▸ Activity: Take the listing and give it again exactly, from its first line to its last line.

▸ Given records:
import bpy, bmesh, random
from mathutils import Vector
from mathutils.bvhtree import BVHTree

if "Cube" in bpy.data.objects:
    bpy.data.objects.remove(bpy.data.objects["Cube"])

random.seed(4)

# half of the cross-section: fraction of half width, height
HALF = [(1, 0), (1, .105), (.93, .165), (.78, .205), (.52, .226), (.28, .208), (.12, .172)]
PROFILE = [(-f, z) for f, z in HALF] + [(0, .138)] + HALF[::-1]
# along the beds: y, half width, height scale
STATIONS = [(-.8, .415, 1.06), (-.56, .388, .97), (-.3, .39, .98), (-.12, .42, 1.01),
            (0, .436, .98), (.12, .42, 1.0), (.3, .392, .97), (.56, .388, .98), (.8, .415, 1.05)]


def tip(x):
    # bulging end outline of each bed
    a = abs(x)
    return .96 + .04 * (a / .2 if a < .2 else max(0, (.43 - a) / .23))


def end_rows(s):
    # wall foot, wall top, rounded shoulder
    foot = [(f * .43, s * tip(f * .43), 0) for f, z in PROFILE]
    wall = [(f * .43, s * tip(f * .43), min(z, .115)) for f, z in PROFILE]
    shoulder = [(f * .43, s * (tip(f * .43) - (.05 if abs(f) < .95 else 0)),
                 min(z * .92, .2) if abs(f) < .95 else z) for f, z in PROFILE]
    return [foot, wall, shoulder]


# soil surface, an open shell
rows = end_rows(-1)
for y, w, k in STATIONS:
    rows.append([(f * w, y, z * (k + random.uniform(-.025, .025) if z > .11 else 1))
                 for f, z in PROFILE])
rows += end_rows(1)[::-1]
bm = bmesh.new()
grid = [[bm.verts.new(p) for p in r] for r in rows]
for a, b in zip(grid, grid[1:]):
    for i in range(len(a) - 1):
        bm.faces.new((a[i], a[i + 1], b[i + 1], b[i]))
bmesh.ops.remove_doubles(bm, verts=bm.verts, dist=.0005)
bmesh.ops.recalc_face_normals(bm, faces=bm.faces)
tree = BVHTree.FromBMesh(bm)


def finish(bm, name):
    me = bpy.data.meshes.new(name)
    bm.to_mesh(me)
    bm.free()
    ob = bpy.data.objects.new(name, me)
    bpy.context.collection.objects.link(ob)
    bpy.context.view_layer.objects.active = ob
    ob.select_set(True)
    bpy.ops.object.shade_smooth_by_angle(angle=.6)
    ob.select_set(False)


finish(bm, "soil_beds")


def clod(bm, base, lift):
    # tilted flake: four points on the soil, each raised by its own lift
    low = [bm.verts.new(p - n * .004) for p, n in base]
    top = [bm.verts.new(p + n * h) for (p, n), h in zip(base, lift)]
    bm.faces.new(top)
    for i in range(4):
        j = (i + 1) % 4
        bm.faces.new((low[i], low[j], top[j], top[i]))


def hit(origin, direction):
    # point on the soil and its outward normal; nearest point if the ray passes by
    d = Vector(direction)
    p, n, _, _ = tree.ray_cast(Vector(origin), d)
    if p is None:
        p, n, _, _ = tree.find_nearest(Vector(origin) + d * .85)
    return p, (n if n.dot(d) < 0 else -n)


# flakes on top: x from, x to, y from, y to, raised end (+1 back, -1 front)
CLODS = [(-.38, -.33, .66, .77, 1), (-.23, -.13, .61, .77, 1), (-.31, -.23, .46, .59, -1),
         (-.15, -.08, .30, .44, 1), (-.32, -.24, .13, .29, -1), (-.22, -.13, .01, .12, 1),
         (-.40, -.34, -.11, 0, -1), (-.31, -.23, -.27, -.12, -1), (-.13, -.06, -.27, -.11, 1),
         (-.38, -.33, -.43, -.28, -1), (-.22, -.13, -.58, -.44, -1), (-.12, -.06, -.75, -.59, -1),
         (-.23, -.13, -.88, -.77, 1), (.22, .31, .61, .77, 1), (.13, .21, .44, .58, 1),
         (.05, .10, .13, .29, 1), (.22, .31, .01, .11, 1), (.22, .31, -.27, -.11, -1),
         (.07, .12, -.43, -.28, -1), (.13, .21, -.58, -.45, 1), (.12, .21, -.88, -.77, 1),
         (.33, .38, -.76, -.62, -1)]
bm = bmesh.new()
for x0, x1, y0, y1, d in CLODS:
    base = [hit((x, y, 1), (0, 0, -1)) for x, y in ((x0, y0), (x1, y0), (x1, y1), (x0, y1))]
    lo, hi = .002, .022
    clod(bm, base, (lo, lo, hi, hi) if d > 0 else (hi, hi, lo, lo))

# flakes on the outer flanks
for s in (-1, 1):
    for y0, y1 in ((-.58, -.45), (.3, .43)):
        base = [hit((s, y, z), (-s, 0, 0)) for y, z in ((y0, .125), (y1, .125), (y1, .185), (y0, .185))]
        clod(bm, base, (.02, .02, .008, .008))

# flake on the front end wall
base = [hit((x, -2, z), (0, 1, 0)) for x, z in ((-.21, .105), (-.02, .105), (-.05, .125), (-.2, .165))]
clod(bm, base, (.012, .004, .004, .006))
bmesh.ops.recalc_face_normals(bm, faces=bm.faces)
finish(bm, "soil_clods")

▸ Exercise output:
import bpy, bmesh, random
from mathutils import Vector
from mathutils.bvhtree import BVHTree

if "Cube" in bpy.data.objects:
    bpy.data.objects.remove(bpy.data.objects["Cube"])

random.seed(4)

# half of the cross-section: fraction of half width, height
HALF = [(1, 0), (1, .105), (.93, .165), (.78, .205), (.52, .226), (.28, .208), (.12, .172)]
PROFILE = [(-f, z) for f, z in HALF] + [(0, .138)] + HALF[::-1]
# along the beds: y, half width, height scale
STATIONS = [(-.8, .415, 1.06), (-.56, .388, .97), (-.3, .39, .98), (-.12, .42, 1.01),
            (0, .436, .98), (.12, .42, 1.0), (.3, .392, .97), (.56, .388, .98), (.8, .415, 1.05)]


def tip(x):
    # bulging end outline of each bed
    a = abs(x)
    return .96 + .04 * (a / .2 if a < .2 else max(0, (.43 - a) / .23))


def end_rows(s):
    # wall foot, wall top, rounded shoulder
    foot = [(f * .43, s * tip(f * .43), 0) for f, z in PROFILE]
    wall = [(f * .43, s * tip(f * .43), min(z, .115)) for f, z in PROFILE]
    shoulder = [(f * .43, s * (tip(f * .43) - (.05 if abs(f) < .95 else 0)),
                 min(z * .92, .2) if abs(f) < .95 else z) for f, z in PROFILE]
    return [foot, wall, shoulder]


# soil surface, an open shell
rows = end_rows(-1)
for y, w, k in STATIONS:
    rows.append([(f * w, y, z * (k + random.uniform(-.025, .025) if z > .11 else 1))
                 for f, z in PROFILE])
rows += end_rows(1)[::-1]
bm = bmesh.new()
grid = [[bm.verts.new(p) for p in r] for r in rows]
for a, b in zip(grid, grid[1:]):
    for i in range(len(a) - 1):
        bm.faces.new((a[i], a[i + 1], b[i + 1], b[i]))
bmesh.ops.remove_doubles(bm, verts=bm.verts, dist=.0005)
bmesh.ops.recalc_face_normals(bm, faces=bm.faces)
tree = BVHTree.FromBMesh(bm)


def finish(bm, name):
    me = bpy.data.meshes.new(name)
    bm.to_mesh(me)
    bm.free()
    ob = bpy.data.objects.new(name, me)
    bpy.context.collection.objects.link(ob)
    bpy.context.view_layer.objects.active = ob
    ob.select_set(True)
    bpy.ops.object.shade_smooth_by_angle(angle=.6)
    ob.select_set(False)


finish(bm, "soil_beds")


def clod(bm, base, lift):
    # tilted flake: four points on the soil, each raised by its own lift
    low = [bm.verts.new(p - n * .004) for p, n in base]
    top = [bm.verts.new(p + n * h) for (p, n), h in zip(base, lift)]
    bm.faces.new(top)
    for i in range(4):
        j = (i + 1) % 4
        bm.faces.new((low[i], low[j], top[j], top[i]))


def hit(origin, direction):
    # point on the soil and its outward normal; nearest point if the ray passes by
    d = Vector(direction)
    p, n, _, _ = tree.ray_cast(Vector(origin), d)
    if p is None:
        p, n, _, _ = tree.find_nearest(Vector(origin) + d * .85)
    return p, (n if n.dot(d) < 0 else -n)


# flakes on top: x from, x to, y from, y to, raised end (+1 back, -1 front)
CLODS = [(-.38, -.33, .66, .77, 1), (-.23, -.13, .61, .77, 1), (-.31, -.23, .46, .59, -1),
         (-.15, -.08, .30, .44, 1), (-.32, -.24, .13, .29, -1), (-.22, -.13, .01, .12, 1),
         (-.40, -.34, -.11, 0, -1), (-.31, -.23, -.27, -.12, -1), (-.13, -.06, -.27, -.11, 1),
         (-.38, -.33, -.43, -.28, -1), (-.22, -.13, -.58, -.44, -1), (-.12, -.06, -.75, -.59, -1),
         (-.23, -.13, -.88, -.77, 1), (.22, .31, .61, .77, 1), (.13, .21, .44, .58, 1),
         (.05, .10, .13, .29, 1), (.22, .31, .01, .11, 1), (.22, .31, -.27, -.11, -1),
         (.07, .12, -.43, -.28, -1), (.13, .21, -.58, -.45, 1), (.12, .21, -.88, -.77, 1),
         (.33, .38, -.76, -.62, -1)]
bm = bmesh.new()
for x0, x1, y0, y1, d in CLODS:
    base = [hit((x, y, 1), (0, 0, -1)) for x, y in ((x0, y0), (x1, y0), (x1, y1), (x0, y1))]
    lo, hi = .002, .022
    clod(bm, base, (lo, lo, hi, hi) if d > 0 else (hi, hi, lo, lo))

# flakes on the outer flanks
for s in (-1, 1):
    for y0, y1 in ((-.58, -.45), (.3, .43)):
        base = [hit((s, y, z), (-s, 0, 0)) for y, z in ((y0, .125), (y1, .125), (y1, .185), (y0, .185))]
        clod(bm, base, (.02, .02, .008, .008))

# flake on the front end wall
base = [hit((x, -2, z), (0, 1, 0)) for x, z in ((-.21, .105), (-.02, .105), (-.05, .125), (-.2, .165))]
clod(bm, base, (.012, .004, .004, .006))
bmesh.ops.recalc_face_normals(bm, faces=bm.faces)
finish(bm, "soil_clods")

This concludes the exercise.